Search the listing below for the word "values" and copy each line where it appears.

• • • • • • •

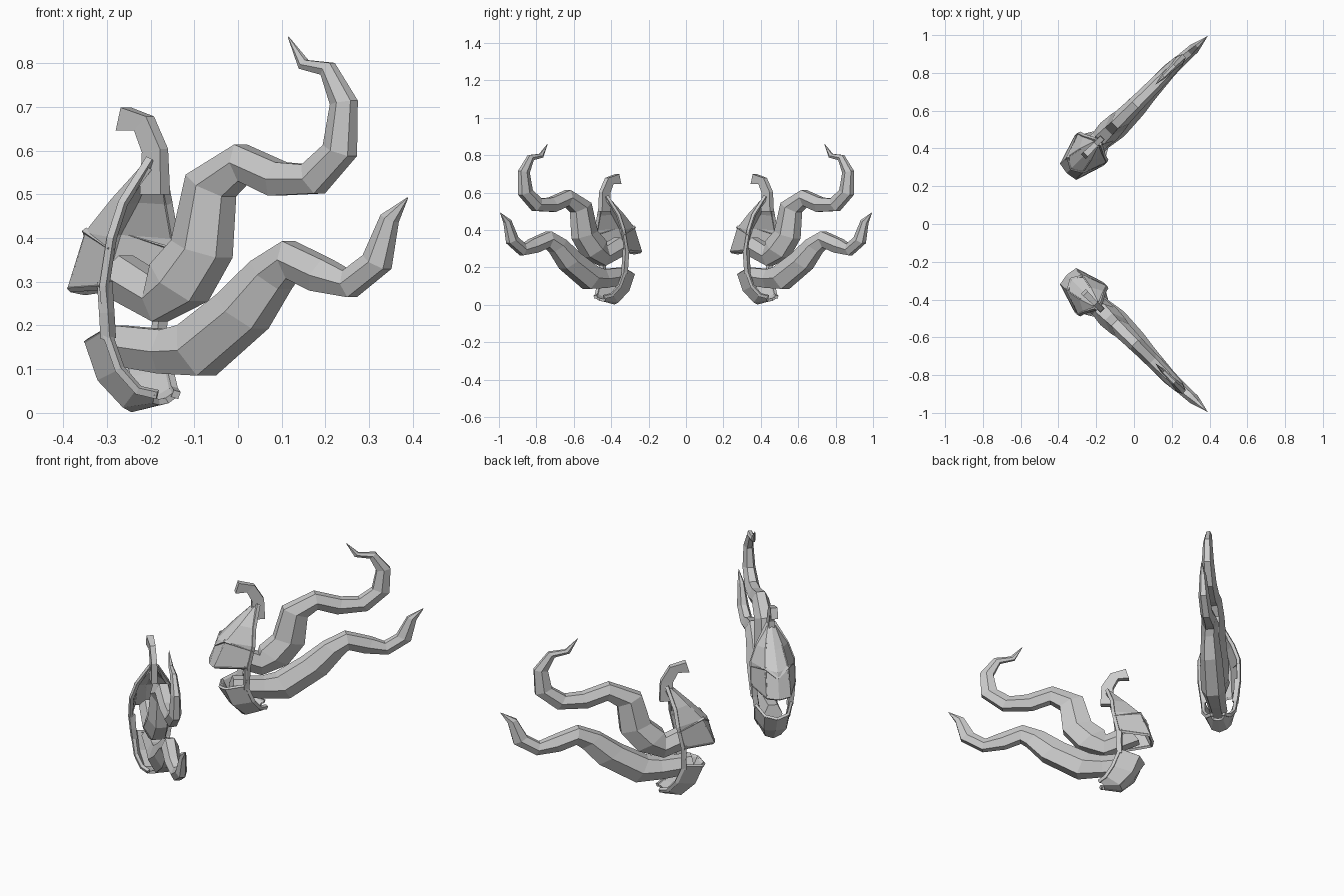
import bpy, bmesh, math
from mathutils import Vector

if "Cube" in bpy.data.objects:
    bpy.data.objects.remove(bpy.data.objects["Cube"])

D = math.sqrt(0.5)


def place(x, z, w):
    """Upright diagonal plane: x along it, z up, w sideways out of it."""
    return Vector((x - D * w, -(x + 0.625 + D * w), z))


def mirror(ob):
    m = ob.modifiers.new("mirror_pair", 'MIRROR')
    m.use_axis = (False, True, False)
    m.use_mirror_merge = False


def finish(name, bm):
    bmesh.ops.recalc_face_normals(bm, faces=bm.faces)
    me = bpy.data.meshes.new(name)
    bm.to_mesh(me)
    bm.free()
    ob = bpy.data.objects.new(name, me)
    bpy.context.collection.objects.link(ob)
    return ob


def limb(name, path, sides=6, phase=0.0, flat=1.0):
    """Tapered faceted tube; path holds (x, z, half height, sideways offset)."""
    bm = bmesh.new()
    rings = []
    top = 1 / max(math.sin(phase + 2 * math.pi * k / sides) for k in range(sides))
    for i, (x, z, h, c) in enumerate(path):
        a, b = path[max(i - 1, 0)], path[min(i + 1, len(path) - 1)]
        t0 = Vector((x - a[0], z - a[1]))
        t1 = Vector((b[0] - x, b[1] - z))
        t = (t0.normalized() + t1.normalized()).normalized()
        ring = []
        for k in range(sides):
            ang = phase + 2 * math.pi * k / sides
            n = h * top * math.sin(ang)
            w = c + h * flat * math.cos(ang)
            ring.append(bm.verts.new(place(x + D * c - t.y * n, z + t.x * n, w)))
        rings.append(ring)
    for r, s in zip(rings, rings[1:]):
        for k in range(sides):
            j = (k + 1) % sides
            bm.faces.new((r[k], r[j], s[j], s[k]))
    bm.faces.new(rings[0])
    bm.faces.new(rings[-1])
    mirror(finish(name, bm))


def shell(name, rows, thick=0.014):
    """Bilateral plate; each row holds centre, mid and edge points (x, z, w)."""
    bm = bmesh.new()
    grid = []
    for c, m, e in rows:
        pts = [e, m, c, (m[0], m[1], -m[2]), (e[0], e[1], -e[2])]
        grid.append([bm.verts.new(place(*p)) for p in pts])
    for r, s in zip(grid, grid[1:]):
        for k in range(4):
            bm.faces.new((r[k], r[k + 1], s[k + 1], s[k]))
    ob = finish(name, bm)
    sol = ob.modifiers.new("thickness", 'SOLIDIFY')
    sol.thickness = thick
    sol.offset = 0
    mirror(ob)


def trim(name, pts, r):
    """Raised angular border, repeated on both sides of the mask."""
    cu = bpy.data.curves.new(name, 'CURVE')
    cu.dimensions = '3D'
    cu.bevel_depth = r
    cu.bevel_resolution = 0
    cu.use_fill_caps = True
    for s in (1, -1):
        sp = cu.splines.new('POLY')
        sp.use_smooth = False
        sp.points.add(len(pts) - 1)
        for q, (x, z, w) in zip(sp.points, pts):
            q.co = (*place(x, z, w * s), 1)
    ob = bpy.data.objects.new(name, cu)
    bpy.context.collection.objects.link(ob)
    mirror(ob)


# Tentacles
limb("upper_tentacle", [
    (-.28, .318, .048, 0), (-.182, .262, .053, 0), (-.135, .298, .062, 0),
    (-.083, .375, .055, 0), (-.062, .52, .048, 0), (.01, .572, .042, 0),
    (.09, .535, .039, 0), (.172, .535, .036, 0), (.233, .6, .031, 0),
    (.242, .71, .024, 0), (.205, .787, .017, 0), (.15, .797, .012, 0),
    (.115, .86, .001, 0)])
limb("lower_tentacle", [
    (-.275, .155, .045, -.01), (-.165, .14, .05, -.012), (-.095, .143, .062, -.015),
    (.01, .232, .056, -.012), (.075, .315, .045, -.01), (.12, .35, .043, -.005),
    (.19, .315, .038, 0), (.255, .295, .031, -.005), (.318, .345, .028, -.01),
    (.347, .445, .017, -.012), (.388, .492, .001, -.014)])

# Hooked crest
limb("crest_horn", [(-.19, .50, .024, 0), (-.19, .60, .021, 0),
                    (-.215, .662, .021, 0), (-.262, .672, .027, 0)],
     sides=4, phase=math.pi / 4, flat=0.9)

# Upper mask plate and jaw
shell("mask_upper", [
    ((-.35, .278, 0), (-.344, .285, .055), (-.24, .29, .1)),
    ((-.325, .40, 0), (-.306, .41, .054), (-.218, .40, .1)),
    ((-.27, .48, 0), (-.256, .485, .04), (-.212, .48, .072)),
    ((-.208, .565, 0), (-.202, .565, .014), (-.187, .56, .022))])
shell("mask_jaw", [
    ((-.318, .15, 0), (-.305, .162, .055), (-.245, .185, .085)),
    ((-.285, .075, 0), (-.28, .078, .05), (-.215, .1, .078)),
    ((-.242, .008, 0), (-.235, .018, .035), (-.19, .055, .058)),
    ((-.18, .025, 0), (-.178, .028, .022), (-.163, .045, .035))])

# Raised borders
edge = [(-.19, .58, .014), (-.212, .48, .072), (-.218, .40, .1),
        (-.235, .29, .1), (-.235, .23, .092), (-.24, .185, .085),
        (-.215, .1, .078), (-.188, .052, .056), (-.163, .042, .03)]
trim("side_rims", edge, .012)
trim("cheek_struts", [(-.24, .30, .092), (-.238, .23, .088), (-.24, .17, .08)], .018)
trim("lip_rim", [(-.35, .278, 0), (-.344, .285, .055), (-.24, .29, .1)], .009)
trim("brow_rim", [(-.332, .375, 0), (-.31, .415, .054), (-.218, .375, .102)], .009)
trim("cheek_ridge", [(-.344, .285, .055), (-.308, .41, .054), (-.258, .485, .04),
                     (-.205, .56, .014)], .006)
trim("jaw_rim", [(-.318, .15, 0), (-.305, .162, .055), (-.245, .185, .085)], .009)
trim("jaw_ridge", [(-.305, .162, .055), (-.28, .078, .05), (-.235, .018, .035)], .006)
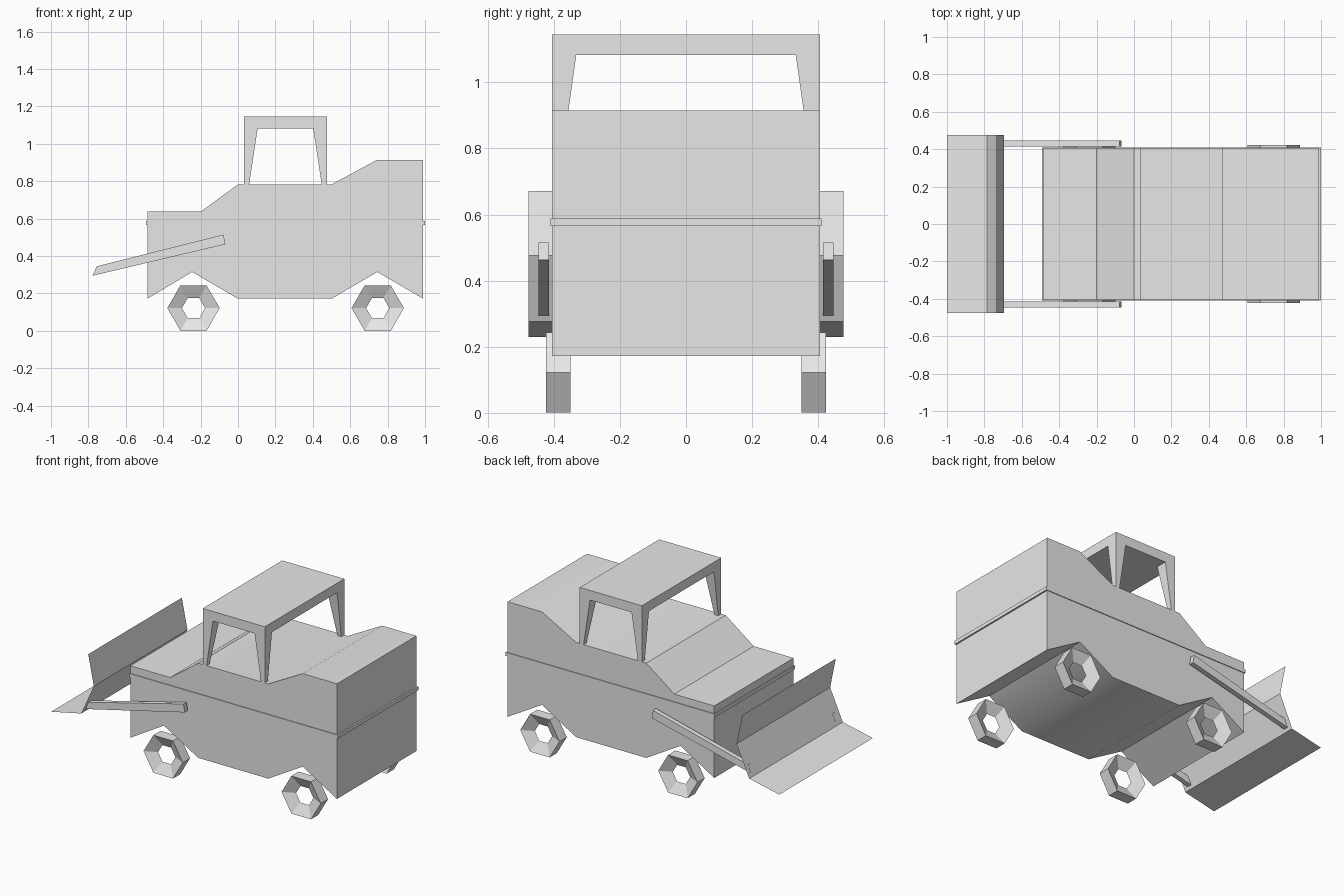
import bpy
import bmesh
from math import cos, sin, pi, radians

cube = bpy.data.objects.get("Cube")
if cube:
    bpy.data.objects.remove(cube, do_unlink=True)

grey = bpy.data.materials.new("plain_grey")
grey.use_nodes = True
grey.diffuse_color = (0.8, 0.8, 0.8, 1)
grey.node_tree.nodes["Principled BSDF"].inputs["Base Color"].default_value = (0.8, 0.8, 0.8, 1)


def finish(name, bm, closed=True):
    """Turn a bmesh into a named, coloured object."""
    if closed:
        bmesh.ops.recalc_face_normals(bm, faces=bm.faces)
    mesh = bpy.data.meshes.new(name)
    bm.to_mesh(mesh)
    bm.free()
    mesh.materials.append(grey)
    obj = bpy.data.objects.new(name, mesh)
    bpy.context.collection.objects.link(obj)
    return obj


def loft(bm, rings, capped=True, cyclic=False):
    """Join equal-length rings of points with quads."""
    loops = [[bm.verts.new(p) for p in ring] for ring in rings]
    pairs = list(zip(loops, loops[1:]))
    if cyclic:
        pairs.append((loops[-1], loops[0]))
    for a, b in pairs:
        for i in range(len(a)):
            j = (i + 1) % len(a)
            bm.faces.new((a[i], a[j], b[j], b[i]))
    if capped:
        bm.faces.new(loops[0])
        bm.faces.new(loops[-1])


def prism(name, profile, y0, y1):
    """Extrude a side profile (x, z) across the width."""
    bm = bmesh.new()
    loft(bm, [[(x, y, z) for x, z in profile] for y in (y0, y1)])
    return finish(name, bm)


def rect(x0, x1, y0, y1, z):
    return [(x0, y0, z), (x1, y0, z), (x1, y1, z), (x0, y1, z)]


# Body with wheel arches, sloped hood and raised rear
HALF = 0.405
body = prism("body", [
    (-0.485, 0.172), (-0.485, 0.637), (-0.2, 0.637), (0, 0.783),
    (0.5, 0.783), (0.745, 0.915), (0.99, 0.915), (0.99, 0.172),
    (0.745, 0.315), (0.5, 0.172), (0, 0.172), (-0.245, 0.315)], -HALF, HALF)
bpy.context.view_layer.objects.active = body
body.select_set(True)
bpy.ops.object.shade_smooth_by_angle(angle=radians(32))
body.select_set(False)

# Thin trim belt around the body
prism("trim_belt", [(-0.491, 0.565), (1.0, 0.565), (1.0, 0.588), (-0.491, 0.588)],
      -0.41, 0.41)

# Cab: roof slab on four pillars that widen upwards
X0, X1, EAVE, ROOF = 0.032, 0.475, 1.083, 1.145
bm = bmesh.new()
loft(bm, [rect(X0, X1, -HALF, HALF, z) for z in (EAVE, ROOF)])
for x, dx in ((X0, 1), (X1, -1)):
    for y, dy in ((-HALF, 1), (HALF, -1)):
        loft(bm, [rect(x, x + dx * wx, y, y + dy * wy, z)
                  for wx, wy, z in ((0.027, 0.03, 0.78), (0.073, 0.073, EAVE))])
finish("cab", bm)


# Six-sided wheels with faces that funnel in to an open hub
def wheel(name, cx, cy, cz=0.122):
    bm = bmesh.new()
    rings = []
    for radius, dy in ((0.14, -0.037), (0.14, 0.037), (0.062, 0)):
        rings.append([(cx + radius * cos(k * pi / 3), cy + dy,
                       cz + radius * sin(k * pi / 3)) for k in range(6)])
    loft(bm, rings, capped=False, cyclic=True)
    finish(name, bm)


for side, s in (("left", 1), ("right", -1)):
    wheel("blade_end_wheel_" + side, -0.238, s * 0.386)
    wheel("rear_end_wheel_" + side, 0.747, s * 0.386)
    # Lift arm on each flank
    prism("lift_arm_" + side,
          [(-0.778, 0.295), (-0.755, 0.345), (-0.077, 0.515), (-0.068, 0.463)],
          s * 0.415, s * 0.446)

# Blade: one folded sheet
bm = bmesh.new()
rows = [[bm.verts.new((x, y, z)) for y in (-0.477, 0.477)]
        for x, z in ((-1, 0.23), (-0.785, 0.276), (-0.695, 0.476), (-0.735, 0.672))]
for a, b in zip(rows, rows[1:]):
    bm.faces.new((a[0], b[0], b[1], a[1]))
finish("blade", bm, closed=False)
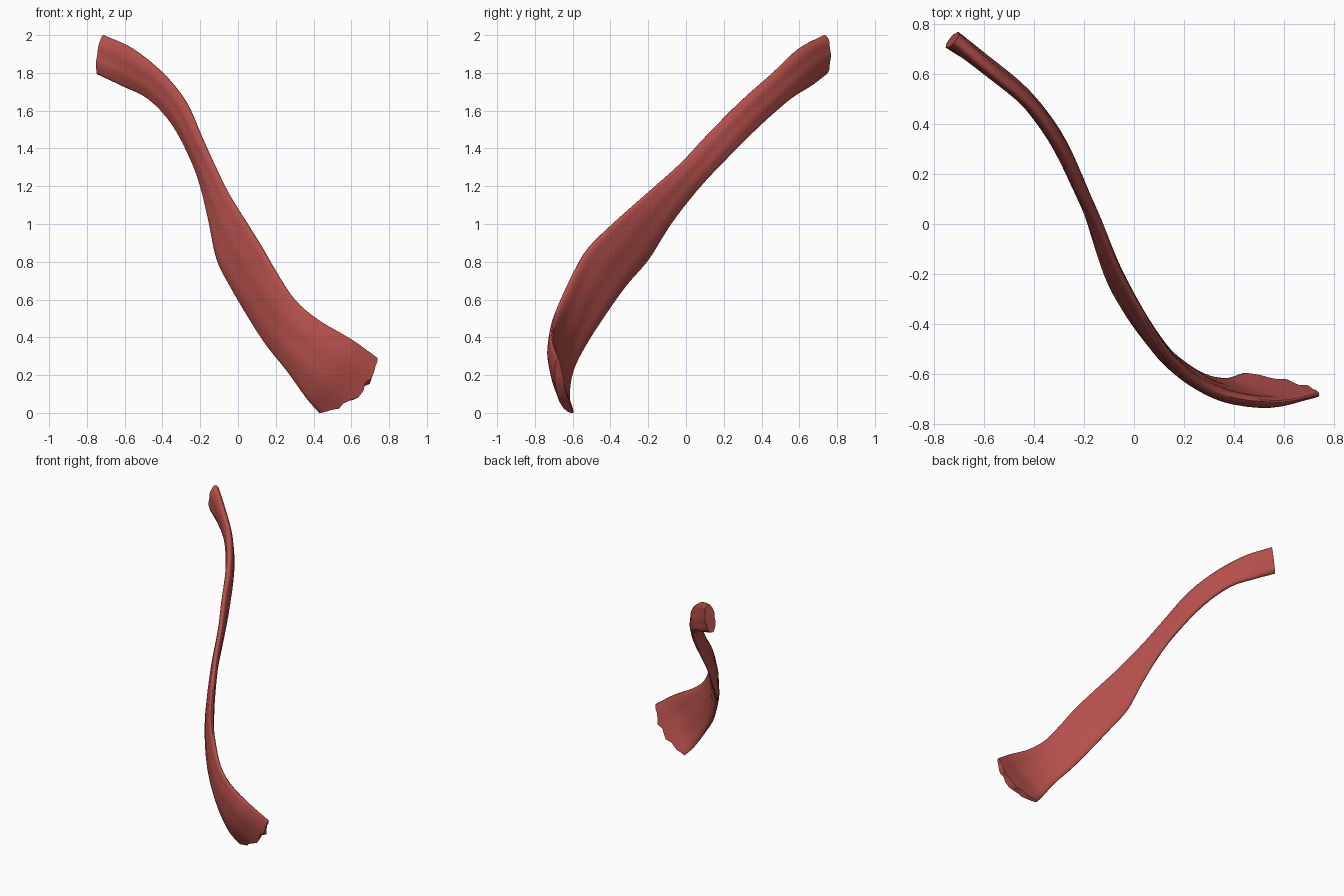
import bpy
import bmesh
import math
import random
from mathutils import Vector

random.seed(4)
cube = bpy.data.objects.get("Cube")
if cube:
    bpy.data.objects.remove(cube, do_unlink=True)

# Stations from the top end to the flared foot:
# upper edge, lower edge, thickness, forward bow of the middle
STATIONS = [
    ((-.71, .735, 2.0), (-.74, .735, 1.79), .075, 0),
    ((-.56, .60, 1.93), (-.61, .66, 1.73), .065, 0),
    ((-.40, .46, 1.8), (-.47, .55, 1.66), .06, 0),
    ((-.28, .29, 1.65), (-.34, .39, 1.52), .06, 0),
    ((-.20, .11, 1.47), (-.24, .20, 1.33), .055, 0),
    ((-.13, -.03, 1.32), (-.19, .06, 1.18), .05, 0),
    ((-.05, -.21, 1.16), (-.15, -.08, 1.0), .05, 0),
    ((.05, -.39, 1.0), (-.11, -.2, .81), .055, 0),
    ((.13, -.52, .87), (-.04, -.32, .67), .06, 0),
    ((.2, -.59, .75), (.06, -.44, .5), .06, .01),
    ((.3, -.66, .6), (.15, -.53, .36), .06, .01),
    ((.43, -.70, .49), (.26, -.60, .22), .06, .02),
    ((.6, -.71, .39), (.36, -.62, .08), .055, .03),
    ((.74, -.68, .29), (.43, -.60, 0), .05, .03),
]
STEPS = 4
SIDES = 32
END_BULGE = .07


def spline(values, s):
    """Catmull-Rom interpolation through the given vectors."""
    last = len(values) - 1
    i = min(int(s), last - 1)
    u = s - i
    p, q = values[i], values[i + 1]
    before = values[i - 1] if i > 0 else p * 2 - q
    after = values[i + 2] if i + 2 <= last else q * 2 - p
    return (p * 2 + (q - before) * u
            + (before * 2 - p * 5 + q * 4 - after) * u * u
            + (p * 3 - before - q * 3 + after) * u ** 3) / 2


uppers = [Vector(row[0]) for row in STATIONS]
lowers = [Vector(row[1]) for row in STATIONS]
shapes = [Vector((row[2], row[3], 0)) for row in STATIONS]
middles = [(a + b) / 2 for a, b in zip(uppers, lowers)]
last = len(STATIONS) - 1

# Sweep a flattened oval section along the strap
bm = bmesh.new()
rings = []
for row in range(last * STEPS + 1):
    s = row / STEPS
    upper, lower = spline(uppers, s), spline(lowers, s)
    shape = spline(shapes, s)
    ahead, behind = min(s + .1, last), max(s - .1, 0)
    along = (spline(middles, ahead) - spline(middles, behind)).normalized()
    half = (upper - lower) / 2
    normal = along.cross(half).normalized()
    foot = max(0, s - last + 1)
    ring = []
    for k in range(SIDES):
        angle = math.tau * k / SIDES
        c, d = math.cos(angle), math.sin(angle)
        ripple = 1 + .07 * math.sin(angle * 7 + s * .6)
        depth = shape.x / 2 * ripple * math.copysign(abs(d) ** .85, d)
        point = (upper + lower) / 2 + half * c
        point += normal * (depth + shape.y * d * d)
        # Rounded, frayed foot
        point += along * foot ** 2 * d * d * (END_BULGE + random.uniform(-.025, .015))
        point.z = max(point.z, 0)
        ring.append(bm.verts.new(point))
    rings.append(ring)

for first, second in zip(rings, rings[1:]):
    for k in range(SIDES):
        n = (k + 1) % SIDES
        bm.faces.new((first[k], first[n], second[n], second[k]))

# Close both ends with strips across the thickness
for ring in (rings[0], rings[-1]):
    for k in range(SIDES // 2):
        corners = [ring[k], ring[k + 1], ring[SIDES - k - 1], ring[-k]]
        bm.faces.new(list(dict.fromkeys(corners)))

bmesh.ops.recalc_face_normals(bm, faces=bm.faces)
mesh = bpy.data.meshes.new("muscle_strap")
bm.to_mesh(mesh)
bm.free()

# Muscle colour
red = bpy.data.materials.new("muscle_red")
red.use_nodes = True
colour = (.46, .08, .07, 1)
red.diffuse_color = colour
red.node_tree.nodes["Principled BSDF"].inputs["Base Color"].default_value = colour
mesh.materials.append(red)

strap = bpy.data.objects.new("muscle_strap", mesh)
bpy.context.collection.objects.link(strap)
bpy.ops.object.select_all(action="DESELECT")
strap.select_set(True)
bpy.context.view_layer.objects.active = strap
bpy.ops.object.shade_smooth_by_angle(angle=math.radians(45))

• • • • • • •

Response:
def spline(values, s):
    last = len(values) - 1
    p, q = values[i], values[i + 1]
    before = values[i - 1] if i > 0 else p * 2 - q
    after = values[i + 2] if i + 2 <= last else q * 2 - p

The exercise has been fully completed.